Please return every line in the following data that includes the string "soften".

Start of Block

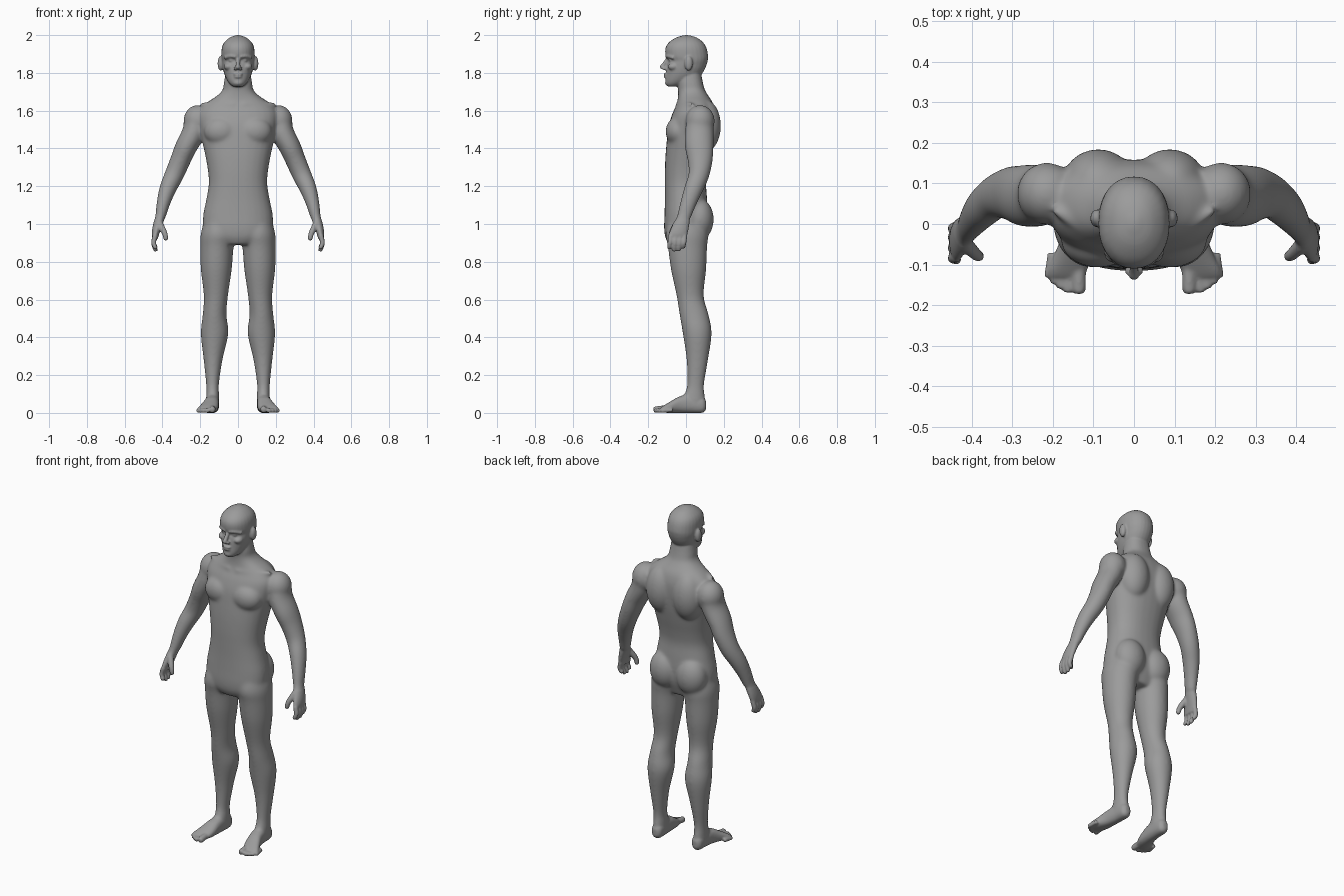
import bpy, bmesh, math
from mathutils import Vector, Matrix

cube = bpy.data.objects.get("Cube")
if cube:
    bpy.data.objects.remove(cube, do_unlink=True)

X, Y, Z = Vector((1, 0, 0)), Vector((0, 1, 0)), Vector((0, 0, 1))
bm = bmesh.new()


def spline_rows(rows, steps=4):
    """Smoothly interpolate between the given cross-sections."""
    rows = [Vector(r) for r in rows]
    padded = [rows[0]] + rows + [rows[-1]]
    result = []
    for a, b, c, d in zip(padded, padded[1:], padded[2:], padded[3:]):
        for k in range(steps):
            t = k / steps
            result.append(0.5 * (2 * b + (c - a) * t + (2 * a - 5 * b + 4 * c - d) * t ** 2
                                 + (3 * b - a - 3 * c + d) * t ** 3))
    return result + [rows[-1]]


def loft(rows, side=1, frame=None, power=2.0, count=28):
    """Skin closed oval sections: x, y, z, radius_u, radius_v."""
    rows = spline_rows(rows)
    centres = [Vector((r[0], r[1], r[2])) for r in rows]
    overall = (centres[-1] - centres[0]).normalized()
    reference = Z if abs(overall.x) > 0.8 else X
    rings = []
    for i, (row, centre) in enumerate(zip(rows, centres)):
        if frame:
            u, v = frame
        else:
            tangent = (centres[min(i + 1, len(rows) - 1)] - centres[max(i - 1, 0)]).normalized()
            u = (reference - tangent * tangent.dot(reference)).normalized()
            v = tangent.cross(u)
        ring = []
        for k in range(count):
            angle = math.tau * k / count
            c, s = math.cos(angle), math.sin(angle)
            c = math.copysign(abs(c) ** (2 / power), c)
            s = math.copysign(abs(s) ** (2 / power), s)
            point = centre + u * c * max(row[3], 0.002) + v * s * max(row[4], 0.002)
            ring.append(bm.verts.new((point.x * side, point.y, point.z)))
        rings.append(ring)
    faces = [bm.faces.new(rings[0]), bm.faces.new(rings[-1])]
    for low, high in zip(rings, rings[1:]):
        for k in range(count):
            n = (k + 1) % count
            faces.append(bm.faces.new((low[k], low[n], high[n], high[k])))
    bmesh.ops.recalc_face_normals(bm, faces=faces)


def upright(sections, side=1, power=2.0):
    """Loft level sections: z, centre_x, half_width, front_y, back_y."""
    rows = [(cx, (f + b) / 2, z, w, (b - f) / 2) for z, cx, w, f, b in sections]
    loft(rows, side, (X, Y), power)


def tube(points, side=1):
    """Round tube with a tapered tip: x, y, z, radius."""
    rows = [(x, y, z, r, r) for x, y, z, r in points]
    before, last = Vector(points[-2]), Vector(points[-1])
    step = (last - before).to_3d().normalized() * last[3] * 0.6
    tip = last.to_3d() + step
    rows.append((*tip, last[3] * 0.5, last[3] * 0.5))
    loft(rows, side, count=16)


def blob(centre, radii, side=1):
    """Ellipsoid muscle or feature."""
    x, y, z = centre
    place = Matrix.Translation((x * side, y, z)) @ Matrix.Diagonal((*radii, 1))
    bmesh.ops.create_uvsphere(bm, u_segments=28, v_segments=18, radius=1, matrix=place)


# Torso and neck
upright([
    (.89, 0, .10, -.09, .08), (.93, 0, .16, -.11, .095), (.98, 0, .184, -.116, .11),
    (1.05, 0, .184, -.114, .115), (1.13, 0, .168, -.112, .112), (1.21, 0, .155, -.112, .107),
    (1.28, 0, .159, -.112, .117), (1.36, 0, .173, -.109, .135), (1.44, 0, .19, -.102, .15),
    (1.52, 0, .205, -.092, .158), (1.58, 0, .21, -.074, .158), (1.62, 0, .19, -.056, .15),
    (1.65, 0, .155, -.046, .138), (1.68, 0, .11, -.042, .118), (1.71, 0, .082, -.042, .1),
    (1.75, 0, .074, -.045, .089), (1.8, 0, .066, -.04, .08)], power=2.3)

# Head
upright([
    (1.727, 0, .025, -.095, -.04), (1.74, 0, .042, -.106, -.005), (1.76, 0, .057, -.109, .04),
    (1.79, 0, .071, -.106, .08), (1.82, 0, .079, -.104, .1), (1.845, 0, .083, -.1, .11),
    (1.866, 0, .086, -.094, .115), (1.89, 0, .088, -.108, .117), (1.93, 0, .086, -.109, .109),
    (1.96, 0, .074, -.092, .092), (1.985, 0, .047, -.056, .06), (1.997, 0, .018, -.02, .025),
    (2, 0, .005, -.003, .007)], power=2.15)

# Nose, lips and chin
tube([(0, -.09, 1.882, .011), (0, -.113, 1.85, .011), (0, -.128, 1.829, .013)])
blob((0, -.106, 1.794), (.026, .013, .006))
blob((0, -.105, 1.779), (.022, .013, .007))
blob((0, -.094, 1.748), (.027, .017, .017))

for side in (1, -1):
    # Brow, eye, cheek, nostril and ear
    tube([(.012, -.102, 1.885, .009), (.04, -.094, 1.889, .009), (.068, -.068, 1.88, .009)], side)
    blob((.035, -.079, 1.866), (.015, .014, .01), side)
    blob((.05, -.066, 1.833), (.025, .03, .02), side)
    blob((.013, -.114, 1.823), (.01, .014, .009), side)
    blob((.092, .014, 1.85), (.016, .022, .039), side)

    # Chest, shoulder blade, shoulder, buttock and collar bone
    blob((.088, -.042, 1.49), (.092, .066, .078), side)
    blob((.088, .1, 1.52), (.09, .085, .14), side)
    blob((.215, .075, 1.545), (.074, .077, .085), side)
    blob((.088, .07, 1.025), (.09, .077, .11), side)
    tube([(.02, -.047, 1.632, .011), (.1, -.026, 1.635, .011), (.19, .03, 1.632, .012)], side)

    # Arm
    loft([
        (.17, .075, 1.59, .05, .055), (.212, .075, 1.55, .064, .07), (.236, .07, 1.48, .062, .077),
        (.274, .07, 1.41, .058, .076), (.304, .075, 1.34, .054, .067),
        (.338, .068, 1.26, .051, .055), (.372, .04, 1.185, .045, .05),
        (.395, .012, 1.11, .036, .043), (.41, -.01, 1.04, .028, .037)], side)

    # Palm
    loft([
        (.405, -.002, 1.07, .028, .037), (.413, -.014, 1.035, .027, .037),
        (.428, -.03, .985, .024, .046), (.437, -.042, .945, .019, .05),
        (.438, -.045, .92, .013, .046)], side, (X, Y))

    # Fingers and thumb
    for y, drop in ((-.081, .012), (-.055, 0), (-.03, .002), (-.007, .016)):
        tube([(.438, y, .94, .014), (.447, y - .004, .9, .013),
              (.436, y - .008, .861 + drop, .011)], side)
    tube([(.415, -.05, 1.0, .019), (.39, -.075, .955, .015), (.381, -.08, .92, .012)], side)

    # Leg
    upright([
        (1.03, .1, .075, -.09, .1), (.95, .103, .094, -.108, .118), (.88, .111, .088, -.096, .112),
        (.76, .115, .082, -.08, .107), (.62, .117, .064, -.05, .094), (.52, .124, .063, -.034, .12),
        (.42, .124, .073, -.017, .136), (.28, .132, .05, .003, .117), (.15, .135, .034, .006, .096),
        (.09, .134, .035, -.012, .1), (.04, .134, .034, -.02, .1)], side)

    # Foot
    loft([
        (.133, .107, .04, .013, .02), (.133, .088, .043, .031, .042),
        (.134, .03, .05, .035, .05), (.14, -.03, .045, .039, .045), (.152, -.08, .031, .047, .031),
        (.165, -.115, .021, .049, .02), (.168, -.132, .016, .045, .013)], side, (X, Z), 2.3)

    # Toes
    for base, tip, reach, radius in ((.136, .136, -.162, .017), (.158, .163, -.162, .012),
                                     (.175, .181, -.153, .0115), (.19, .197, -.141, .011),
                                     (.202, .21, -.126, .011)):
        tube([(base, reach + .055, radius * 1.4, radius), (tip, reach, radius, radius)], side)

mesh = bpy.data.meshes.new("body")
bm.to_mesh(mesh)
bm.free()
body = bpy.data.objects.new("body", mesh)
bpy.context.collection.objects.link(body)

# Fuse the parts into one continuous skin
remesh = body.modifiers.new("fuse", 'REMESH')
remesh.mode = 'VOXEL'
remesh.voxel_size = 0.0052
bpy.context.view_layer.update()
fused = body.evaluated_get(bpy.context.evaluated_depsgraph_get())
skin = bpy.data.meshes.new_from_object(fused)
body.modifiers.clear()
body.data = skin
bpy.data.meshes.remove(mesh)
skin.name = "body"
skin.polygons.foreach_set("use_smooth", [True] * len(skin.polygons))

# Blend the large muscles strongly, keep face, hands and feet crisp
large = body.vertex_groups.new(name="large_forms")
large.add([v.index for v in skin.vertices
           if 0.08 < v.co.z < 1.72 and not (abs(v.co.x) > 0.36 and v.co.z < 1.02)], 1.0, 'REPLACE')
blend = body.modifiers.new("blend_muscles", 'SMOOTH')
blend.factor, blend.iterations, blend.vertex_group = 0.5, 40, large.name
soften = body.modifiers.new("soften_skin", 'SMOOTH')
soften.factor, soften.iterations = 0.5, 4

# Single skin colour
grey = bpy.data.materials.new("plain grey")
grey.use_nodes = True
colour = (0.33, 0.33, 0.33, 1)
grey.diffuse_color = colour
grey.node_tree.nodes["Principled BSDF"].inputs["Base Color"].default_value = colour
skin.materials.clear()
skin.materials.append(grey)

End of Block

- _Solution for this problem_:
soften = body.modifiers.new("soften_skin", 'SMOOTH')
soften.factor, soften.iterations = 0.5, 4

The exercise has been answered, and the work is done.